● **Task details**
Of the lines in the data below, write out exactly those from the one holding "# Flange corners" through the one holding "for v in e.verts)]", both included.

● **Records from a collection**
--------------------------------------------------
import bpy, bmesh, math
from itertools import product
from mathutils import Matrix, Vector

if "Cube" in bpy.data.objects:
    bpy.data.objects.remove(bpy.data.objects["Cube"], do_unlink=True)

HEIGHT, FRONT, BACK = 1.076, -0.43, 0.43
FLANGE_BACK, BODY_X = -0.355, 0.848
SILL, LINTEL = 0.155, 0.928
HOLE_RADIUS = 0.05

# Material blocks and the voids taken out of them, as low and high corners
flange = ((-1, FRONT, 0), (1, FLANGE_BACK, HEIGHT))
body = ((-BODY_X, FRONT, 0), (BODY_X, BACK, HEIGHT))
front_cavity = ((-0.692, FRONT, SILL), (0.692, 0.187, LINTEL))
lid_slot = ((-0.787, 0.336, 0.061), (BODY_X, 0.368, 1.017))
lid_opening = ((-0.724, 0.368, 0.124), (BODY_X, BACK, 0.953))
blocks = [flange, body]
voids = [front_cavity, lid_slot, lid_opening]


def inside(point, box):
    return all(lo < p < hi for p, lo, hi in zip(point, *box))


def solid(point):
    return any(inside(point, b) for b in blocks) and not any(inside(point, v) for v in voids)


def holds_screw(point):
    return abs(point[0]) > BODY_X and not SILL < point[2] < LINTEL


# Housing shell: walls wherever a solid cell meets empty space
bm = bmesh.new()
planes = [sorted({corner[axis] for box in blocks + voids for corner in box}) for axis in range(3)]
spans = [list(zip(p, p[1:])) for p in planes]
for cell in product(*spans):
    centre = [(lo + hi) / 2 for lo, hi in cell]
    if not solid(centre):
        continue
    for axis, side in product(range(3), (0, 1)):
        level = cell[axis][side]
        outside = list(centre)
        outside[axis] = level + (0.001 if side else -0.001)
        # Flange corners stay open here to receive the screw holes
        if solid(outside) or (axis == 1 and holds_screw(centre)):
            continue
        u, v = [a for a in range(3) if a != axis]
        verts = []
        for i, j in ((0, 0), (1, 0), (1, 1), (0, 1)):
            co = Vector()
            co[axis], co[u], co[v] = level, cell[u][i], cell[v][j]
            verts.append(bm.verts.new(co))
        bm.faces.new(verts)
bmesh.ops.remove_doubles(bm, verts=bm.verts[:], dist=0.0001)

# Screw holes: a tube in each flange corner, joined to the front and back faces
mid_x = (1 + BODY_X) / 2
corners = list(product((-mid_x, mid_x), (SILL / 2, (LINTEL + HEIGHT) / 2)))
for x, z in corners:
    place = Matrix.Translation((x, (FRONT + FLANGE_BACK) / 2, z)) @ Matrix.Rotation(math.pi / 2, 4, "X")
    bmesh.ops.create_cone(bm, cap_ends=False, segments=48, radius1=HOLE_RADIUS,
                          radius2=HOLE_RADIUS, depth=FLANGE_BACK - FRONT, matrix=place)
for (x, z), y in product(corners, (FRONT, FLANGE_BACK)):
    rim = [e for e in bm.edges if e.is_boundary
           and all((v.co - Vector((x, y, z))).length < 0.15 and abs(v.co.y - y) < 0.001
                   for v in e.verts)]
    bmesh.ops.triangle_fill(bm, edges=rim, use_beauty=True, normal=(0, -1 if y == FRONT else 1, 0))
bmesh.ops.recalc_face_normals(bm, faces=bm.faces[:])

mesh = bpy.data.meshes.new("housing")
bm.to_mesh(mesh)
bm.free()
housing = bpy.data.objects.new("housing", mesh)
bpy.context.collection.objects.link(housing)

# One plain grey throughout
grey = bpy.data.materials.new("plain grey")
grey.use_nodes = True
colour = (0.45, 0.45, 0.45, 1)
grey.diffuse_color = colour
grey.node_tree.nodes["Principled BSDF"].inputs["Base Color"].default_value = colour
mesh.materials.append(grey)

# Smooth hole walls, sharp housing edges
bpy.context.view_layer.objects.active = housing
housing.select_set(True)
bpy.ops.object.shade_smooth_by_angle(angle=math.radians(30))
--------------------------------------------------
● **Output of the exercise**
        # Flange corners stay open here to receive the screw holes
        if solid(outside) or (axis == 1 and holds_screw(centre)):
            continue
        u, v = [a for a in range(3) if a != axis]
        verts = []
        for i, j in ((0, 0), (1, 0), (1, 1), (0, 1)):
            co = Vector()
            co[axis], co[u], co[v] = level, cell[u][i], cell[v][j]
            verts.append(bm.verts.new(co))
        bm.faces.new(verts)
bmesh.ops.remove_doubles(bm, verts=bm.verts[:], dist=0.0001)

# Screw holes: a tube in each flange corner, joined to the front and back faces
mid_x = (1 + BODY_X) / 2
corners = list(product((-mid_x, mid_x), (SILL / 2, (LINTEL + HEIGHT) / 2)))
for x, z in corners:
    place = Matrix.Translation((x, (FRONT + FLANGE_BACK) / 2, z)) @ Matrix.Rotation(math.pi / 2, 4, "X")
    bmesh.ops.create_cone(bm, cap_ends=False, segments=48, radius1=HOLE_RADIUS,
                          radius2=HOLE_RADIUS, depth=FLANGE_BACK - FRONT, matrix=place)
for (x, z), y in product(corners, (FRONT, FLANGE_BACK)):
    rim = [e for e in bm.edges if e.is_boundary
           and all((v.co - Vector((x, y, z))).length < 0.15 and abs(v.co.y - y) < 0.001
                   for v in e.verts)]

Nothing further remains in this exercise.